Each month Tom Ruff of The Information Market gives his stellar commentary on the housing market. Tom is armed with Pending data of which others do not have access. His insights are below. Read the full issue of STAT for the accompanying graphs.
Exactly ten years ago, the median resale home sale price rose to peak prices at $253,400 in Maricopa County when looking at tax records. In April of 2009, the median resale home price fell to $119,000 but rose steadily through 2010 propelled by tax incentives. When those ended, the median fell back to $112,000 in August of 2011 hitting its natural bottom, around 56% below its peak. Today, we refer to 2011 as the bottom of our market. A common topic among housing reports is comparing home prices today with the peak prices of 2006 using this barometer to gauge how far along various housing markets are in their recovery. This month in STAT we will use this common metric as it applies in Maricopa County using tax data.
The median sales price for all resale homes sold in Maricopa County for May 2016 was $225,000, or 89% of peak prices. There are pockets in Maricopa County where the current resale median is very close to the peak median, places where the peak has been surpassed and parts of the county where the median price is only 50% to 65% of the peak value. Arcadia and north central Phoenix are examples of areas where current median prices compare favorably to peak prices. ZIP codes which report favorably are: 85018, 85014, 85013, 85016 and 85257.
Using ZIP code 85014 as an example of an area fully recovered, the peak annual median resale price was $268,000 in 2006. The median resale price fell 58% before bottoming at $112,500. Prices since the bottom have risen 240%. The median resale price for the first 5 months of 2016 in 85014 is $270,000 or 101% of peak pricing. There is currently only 2.4 months supply of inventory listed. It’s a hot ZIP with sought after neighborhoods — a central location in the Madison Elementary school district with short walking distances to some of the newest and hottest restaurants in Phoenix.
Areas where the current median sales price is still well below peak prices can best be described as west central Phoenix and the far northwest Valley. The median resale prices in these areas fell more dramatically from peak to bottom, ranging from 60% to 85%. Examples of these ZIP codes are: 85009, 85355, 85396, 85342, and 85031.
Using ZIP code 85031 as an example of an area with a way to go, the peak annual median resale price was $190,950. The median resale price fell 80.6% before bottoming at $37,000. Prices since the bottom have risen 338%. The median resale price for the first 5 months of 2016 in 85031 was $125,000 or 65% of peak pricing. There is currently only 2.0 months supply of inventory listed. This was one of the hardest hit areas as evidenced by the 80.6% decline in prices as well as an area attractive to investors as evidenced by the 338% rise from the bottom.

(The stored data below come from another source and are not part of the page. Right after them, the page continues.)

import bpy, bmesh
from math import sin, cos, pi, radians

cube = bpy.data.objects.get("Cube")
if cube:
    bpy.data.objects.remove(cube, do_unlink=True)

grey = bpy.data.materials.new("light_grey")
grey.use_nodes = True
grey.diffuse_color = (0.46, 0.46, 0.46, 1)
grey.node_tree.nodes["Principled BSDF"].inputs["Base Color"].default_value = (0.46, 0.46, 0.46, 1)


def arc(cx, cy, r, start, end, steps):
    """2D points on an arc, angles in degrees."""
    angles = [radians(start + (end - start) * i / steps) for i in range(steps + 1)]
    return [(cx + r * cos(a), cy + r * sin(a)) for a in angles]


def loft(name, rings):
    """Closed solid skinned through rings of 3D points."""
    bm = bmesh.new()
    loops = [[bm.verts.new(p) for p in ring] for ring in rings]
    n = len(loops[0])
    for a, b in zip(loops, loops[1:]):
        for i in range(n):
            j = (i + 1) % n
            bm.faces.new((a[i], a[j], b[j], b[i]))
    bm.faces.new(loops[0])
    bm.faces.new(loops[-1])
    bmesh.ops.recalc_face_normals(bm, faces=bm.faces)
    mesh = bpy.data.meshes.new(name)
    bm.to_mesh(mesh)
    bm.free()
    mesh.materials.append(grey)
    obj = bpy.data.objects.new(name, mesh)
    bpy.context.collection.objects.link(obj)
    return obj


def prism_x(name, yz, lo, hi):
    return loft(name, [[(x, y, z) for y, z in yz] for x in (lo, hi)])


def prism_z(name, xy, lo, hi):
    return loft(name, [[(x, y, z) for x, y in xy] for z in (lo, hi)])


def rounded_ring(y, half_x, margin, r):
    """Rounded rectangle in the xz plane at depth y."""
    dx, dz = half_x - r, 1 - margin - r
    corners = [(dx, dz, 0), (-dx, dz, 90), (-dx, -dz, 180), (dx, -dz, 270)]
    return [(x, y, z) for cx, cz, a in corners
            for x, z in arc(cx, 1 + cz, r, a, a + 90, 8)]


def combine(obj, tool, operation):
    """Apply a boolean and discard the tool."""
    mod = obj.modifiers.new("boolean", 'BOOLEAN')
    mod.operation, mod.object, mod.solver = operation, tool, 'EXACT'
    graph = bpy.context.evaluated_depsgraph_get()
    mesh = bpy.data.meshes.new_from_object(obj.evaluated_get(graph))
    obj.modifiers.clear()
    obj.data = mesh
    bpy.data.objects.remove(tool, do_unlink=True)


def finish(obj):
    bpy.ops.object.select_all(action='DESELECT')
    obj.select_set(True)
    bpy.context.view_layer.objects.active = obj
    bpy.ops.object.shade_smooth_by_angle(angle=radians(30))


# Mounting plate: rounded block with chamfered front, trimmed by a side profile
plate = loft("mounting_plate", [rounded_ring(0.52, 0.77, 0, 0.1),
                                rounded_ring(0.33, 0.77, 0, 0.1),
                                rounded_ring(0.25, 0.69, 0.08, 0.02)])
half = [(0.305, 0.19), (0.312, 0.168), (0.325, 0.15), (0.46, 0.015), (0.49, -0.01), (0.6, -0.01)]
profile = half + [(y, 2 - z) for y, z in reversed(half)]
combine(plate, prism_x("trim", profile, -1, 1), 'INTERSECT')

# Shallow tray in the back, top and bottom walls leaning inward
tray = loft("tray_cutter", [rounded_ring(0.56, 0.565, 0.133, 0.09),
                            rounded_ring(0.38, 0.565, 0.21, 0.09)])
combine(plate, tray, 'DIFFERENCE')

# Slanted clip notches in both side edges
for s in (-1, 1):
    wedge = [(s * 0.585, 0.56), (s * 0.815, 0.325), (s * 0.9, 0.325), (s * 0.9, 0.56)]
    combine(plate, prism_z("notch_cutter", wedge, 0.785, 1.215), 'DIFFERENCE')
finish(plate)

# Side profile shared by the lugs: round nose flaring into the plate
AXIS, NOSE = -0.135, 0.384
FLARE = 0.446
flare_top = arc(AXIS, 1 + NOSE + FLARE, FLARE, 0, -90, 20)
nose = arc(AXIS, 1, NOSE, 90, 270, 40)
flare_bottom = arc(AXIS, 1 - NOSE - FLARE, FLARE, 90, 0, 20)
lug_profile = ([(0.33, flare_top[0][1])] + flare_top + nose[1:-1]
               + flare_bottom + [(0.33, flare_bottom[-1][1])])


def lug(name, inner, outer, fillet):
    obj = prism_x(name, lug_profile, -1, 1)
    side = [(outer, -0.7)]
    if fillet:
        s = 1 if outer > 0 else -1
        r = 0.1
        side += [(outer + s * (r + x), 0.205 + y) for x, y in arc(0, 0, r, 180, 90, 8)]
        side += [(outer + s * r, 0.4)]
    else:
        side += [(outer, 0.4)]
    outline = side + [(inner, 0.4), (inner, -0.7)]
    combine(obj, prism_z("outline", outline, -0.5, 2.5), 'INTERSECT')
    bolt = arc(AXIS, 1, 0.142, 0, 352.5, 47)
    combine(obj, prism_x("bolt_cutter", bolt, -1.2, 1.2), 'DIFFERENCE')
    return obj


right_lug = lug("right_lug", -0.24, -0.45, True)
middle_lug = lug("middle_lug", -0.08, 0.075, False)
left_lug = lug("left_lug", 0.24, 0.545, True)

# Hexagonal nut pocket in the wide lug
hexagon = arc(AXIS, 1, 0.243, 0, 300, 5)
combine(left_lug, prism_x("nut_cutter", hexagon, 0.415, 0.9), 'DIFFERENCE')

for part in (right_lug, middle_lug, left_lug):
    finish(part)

As our resale median home values continue to rise we need to mention one important difference between our peak prices in 2006 and our current prices, mainly the cost of money. In June of 2006, the 30- year fixed rate mortgage averaged 6.68% as reported by Freddie Mac, where for the week ending June 9, 2016 the average rate was 3.66%. Interest rates today are 46% lower than they were in June 2006. When we apply these rates to a $200,000 mortgage, the interest paid in June of 2006 would have been $1,113 per month compared to $610 today.
We hope that this data has helped kill off some broad generalizations about how the market has changed in the last ten years with our reporting. Even if all the experts can’t agree about what has happened in the last ten years, we can at least agree that we are all ten years older.
The ARMLS Pending Price Index (PPI)
Our last PPI projected a May 2016 median sales price of $223,839 with the actual median coming in at $225,700 – off by 1.3%. MLS sales volume in May 2016 was 8,676 landing at 176 more sales than our projected volume of 8,500. Looking ahead to June, we predict a median sales price of $227,000. We begin June with 7,551 pending and 4,329 UCB listings giving us a total of 11,880 residential listings practically under contract. This compares to 12,076 of the same type of listings at this time last year. We expect sales volume in June to be very similar to last year with an accompanying increase in the median sales price. Our projected sales volume for May 2016 is 8,400.
In his report, “The New American Home”, Stephen Kim of Barclays Capital finds that trends from the US indicate the Baby Boomers are looking to downsize, while Millennials are choosing style over square footage. The net-net? The new American home is shrinking in size for the first time in 40 years. He examines how the US housing market has picked itself up after the global financial crisis of 2008 and is now changing in a very profound way… the nation’s two largest demographic groups now desire smaller, but well-appointed houses, termed “jewel boxes”.